Recent data reports have added little color to the economic outlook, but that may change soon enough. The advance GDP report should show the economy advancing at a moderate pace, but results are likely to remain mixed across sectors. Fed officials were close to raising rates in September, but recent figures probably haven’t been compelling enough to force action at the November 1-2 policy meeting. The employment report will be subject to the usual uncertainties, but job growth has slowed, if only reflecting tighter job market conditions.
Investors place far too much significance in the headline GDP growth figure. This is the advance estimate (arriving Thursday) and will be subject to large revisions. However, the story ought not to change much. Consumer spending growth (roughly 70% of GDP) was likely moderate – slower than the second quarter’s blistering 4.4% pace, but better than the first quarter’s 1.6%. Business fixed investment and residential homebuilding are likely to have been soft. A slowing trend in inventory growth subtracted significantly from headline GDP growth in recent quarters, making the economy appear weaker than it really is. An inventory rebuild was expected to fuel stronger GDP growth in 3Q16, but now that contribution appears likely to have been much more modest. Foreign trade ought to add, largely reflecting a surge in agricultural exports.
Job growth was especially strong in 2014 and 2015, recovering more of the slack generated in the financial crisis. However, the trend appears to have slowed this year. That likely reflects tighter labor market conditions. Late in the job market recovery, tight conditions typically lead to higher wages and many of those on the sidelines (out of work, but not officially counted as “unemployed”) will return to the workforce.
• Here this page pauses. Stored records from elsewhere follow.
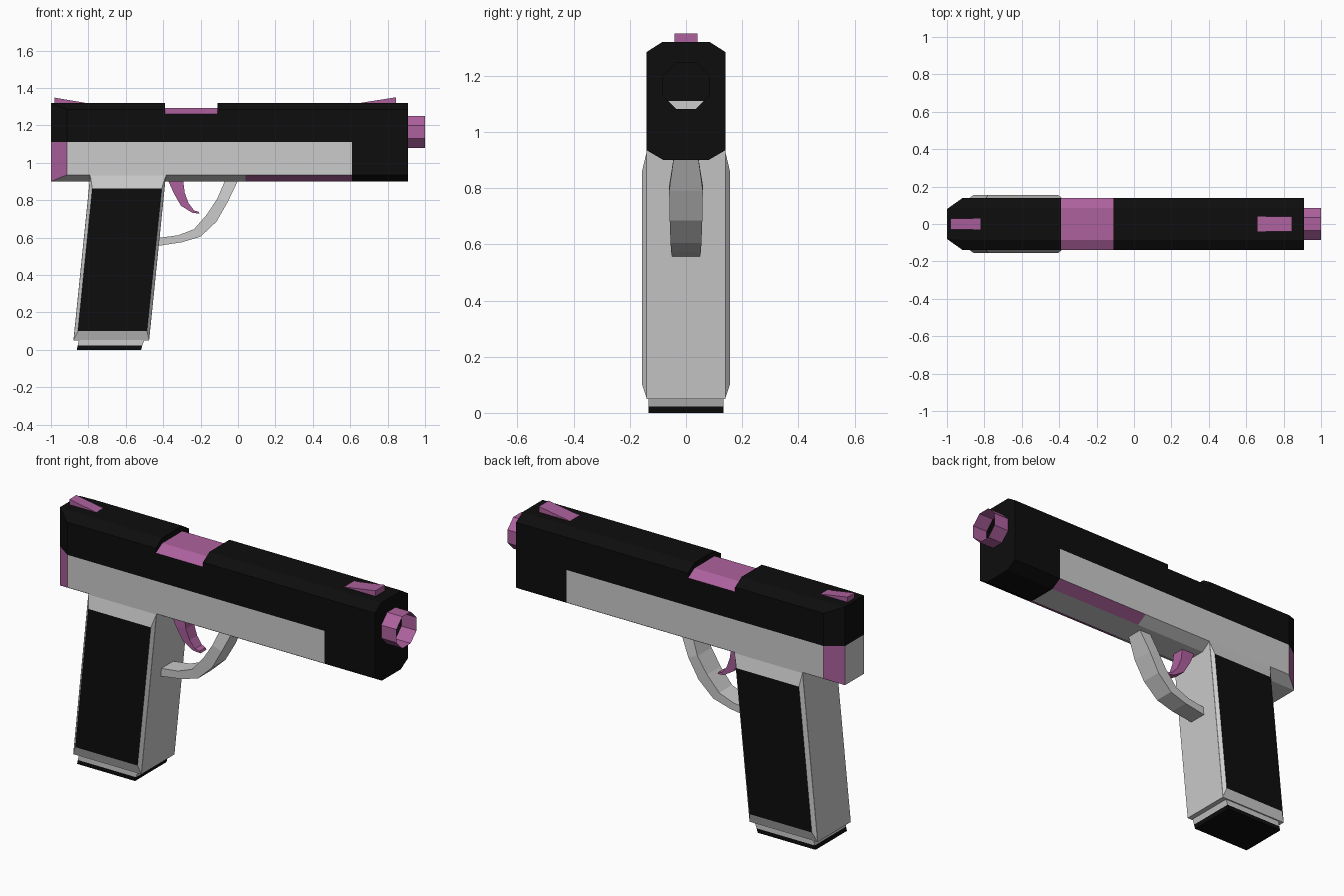
import bpy, bmesh, math
from mathutils import Matrix

cube = bpy.data.objects.get("Cube")
if cube:
    bpy.data.objects.remove(cube, do_unlink=True)


def material(name, rgb):
    m = bpy.data.materials.new(name)
    m.use_nodes = True
    m.diffuse_color = (*rgb, 1)
    m.node_tree.nodes["Principled BSDF"].inputs["Base Color"].default_value = (*rgb, 1)
    return m


BLACK = material("black", (0.004, 0.004, 0.004))
GREY = material("light grey", (0.6, 0.6, 0.6))
PINK = material("mauve pink", (0.42, 0.12, 0.34))


def finish(name, bm, mats, rule=None):
    bmesh.ops.remove_doubles(bm, verts=bm.verts, dist=0.0005)
    bmesh.ops.recalc_face_normals(bm, faces=bm.faces)
    bm.normal_update()
    if rule:
        for f in bm.faces:
            f.material_index = int(rule(f.calc_center_median(), f.normal))
    me = bpy.data.meshes.new(name)
    bm.to_mesh(me)
    bm.free()
    for m in mats:
        me.materials.append(m)
    ob = bpy.data.objects.new(name, me)
    bpy.context.collection.objects.link(ob)
    return ob


def loft(name, rings, mats, rule=None):
    """Skin a list of rings of 3D points and cap both ends."""
    bm = bmesh.new()
    rows = [[bm.verts.new(p) for p in r] for r in rings]
    n = len(rows[0])
    for a, b in zip(rows, rows[1:]):
        for i in range(n):
            j = (i + 1) % n
            bm.faces.new((a[i], a[j], b[j], b[i]))
    bm.faces.new(rows[0])
    bm.faces.new(rows[-1])
    return finish(name, bm, mats, rule)


def section(x, half):
    """Mirror half of a (y, z) cross-section at a position along the length."""
    return [(x, y, z) for y, z in half] + [(x, -y, z) for y, z in reversed(half)]


def slab(z, x0, x1, w):
    return [(x0, -w, z), (x1, -w, z), (x1, w, z), (x0, w, z)]


def strip(name, pairs, mat):
    """Bar swept through (outer point, inner point, half width) stations."""
    rings = []
    for (ax, az), (bx, bz), w in pairs:
        rings.append([(ax, -w, az), (ax, w, az), (bx, w, bz), (bx, -w, bz)])
    return loft(name, rings, [mat])


# Slide, with a plan taper at the rear and a lowered port
W, FLAT, TOP, SPLIT = 0.14, 0.085, 1.32, 1.11
upper = [(W, SPLIT), (W, 1.285), (FLAT, TOP)]
upper_end = [(0.08, SPLIT), (0.08, TOP), (0.08, TOP)]
loft("slide_rear", [section(-1, upper_end), section(-0.915, upper), section(-0.39, upper)], [BLACK])
loft("slide_middle", [section(-0.11, upper), section(0.61, upper)], [BLACK])
port = [(W, SPLIT), (W, 1.26)]
loft("slide_port", [section(-0.39, port), section(-0.11, port)], [BLACK])
chamber = [(W, 1.26), (FLAT, 1.292)]
loft("chamber", [section(-0.39, chamber), section(-0.11, chamber)], [PINK])

# Slide nose, bored through for the barrel
nose_half = [(0.08, 0.9), (W, 0.935), (W, 1.285), (FLAT, TOP)]
nose = loft("slide_nose", [section(0.61, nose_half), section(0.91, nose_half)], [BLACK])


def octagon_tube(name, x0, x1, radius, capped, mat):
    bm = bmesh.new()
    bmesh.ops.create_cone(bm, cap_ends=capped, segments=8, radius1=radius, radius2=radius, depth=x1 - x0)
    bmesh.ops.rotate(bm, verts=bm.verts, matrix=Matrix.Rotation(math.pi / 8, 3, "Z"))
    bmesh.ops.rotate(bm, verts=bm.verts, matrix=Matrix.Rotation(math.pi / 2, 3, "Y"))
    bmesh.ops.translate(bm, verts=bm.verts, vec=((x0 + x1) / 2, 0, 1.165))
    return finish(name, bm, [mat])


octagon_tube("barrel", 0.908, 1.0, 0.092, False, PINK)
bore = octagon_tube("bore_cutter", 0.55, 0.95, 0.09, True, BLACK)
bore.hide_render = True
bore.hide_viewport = True
cut = nose.modifiers.new("bore", "BOOLEAN")
cut.operation = "DIFFERENCE"
cut.solver = "EXACT"
cut.object = bore

# Frame, coloured on the rear corners and the front underside bevels
lower = [(W, SPLIT), (W, 0.935), (0.08, 0.9)]
lower_end = [(0.08, SPLIT), (0.08, 0.9), (0.08, 0.9)]


def frame_colour(c, n):
    rear_corner = c.x < -0.92 and abs(n.y) > 0.3 and n.x < -0.3
    underside_bevel = c.x > 0.04 and n.z < -0.3 and abs(n.y) > 0.3
    return rear_corner or underside_bevel


loft("frame", [section(-1, lower_end)] + [section(x, lower) for x in (-0.915, 0.04, 0.61)],
     [GREY, PINK], frame_colour)

# Grip core with raised side panels
loft("grip", [slab(0.05, -0.88, -0.475, W), slab(0.935, -0.79, -0.385, W)], [GREY])
for side, label in ((-1, "right"), (1, "left")):
    def panel(y, z0, z1, a, b, c, d):
        return [(a, side * y, z0), (b, side * y, z0), (c, side * y, z1), (d, side * y, z1)]
    loft("grip_panel_" + label,
         [panel(0.139, 0.05, 0.935, -0.88, -0.475, -0.385, -0.79),
          panel(0.156, 0.1, 0.862, -0.856, -0.487, -0.408, -0.779)],
         [GREY, BLACK], lambda c, n: abs(n.y) > 0.99 and abs(c.y) > 0.15)

# Magazine base
loft("magazine", [slab(0.022, -0.857, -0.512, 0.133), slab(0.055, -0.85, -0.5, 0.133)], [GREY])
loft("magazine_base", [slab(0, -0.862, -0.518, 0.133), slab(0.022, -0.857, -0.512, 0.133)], [BLACK])

# Trigger and its guard
strip("trigger", [((-0.38, 0.92), (-0.295, 0.92), 0.035), ((-0.345, 0.84), (-0.285, 0.84), 0.035),
                  ((-0.305, 0.77), (-0.265, 0.785), 0.032), ((-0.245, 0.733), (-0.235, 0.745), 0.03),
                  ((-0.205, 0.727), (-0.21, 0.738), 0.025)], PINK)
strip("trigger_guard", [((0.005, 0.915), (-0.065, 0.915), 0.043), ((-0.055, 0.79), (-0.11, 0.81), 0.06),
                        ((-0.115, 0.685), (-0.165, 0.725), 0.058), ((-0.2, 0.605), (-0.235, 0.645), 0.055),
                        ((-0.3, 0.575), (-0.32, 0.612), 0.053), ((-0.43, 0.555), (-0.43, 0.598), 0.05)], GREY)

# Wedge sights
for name, low, high, w, rise in (("rear_sight", -0.82, -0.98, 0.03, 0.028), ("front_sight", 0.66, 0.845, 0.041, 0.03)):
    strip(name, [((low, TOP - 0.005), (low, TOP + 0.001), w), ((high, TOP - 0.005), (high, TOP + rise), w)], PINK)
Wage growth is still moderate, but higher than in recent years, and labor force participation has begun to rise.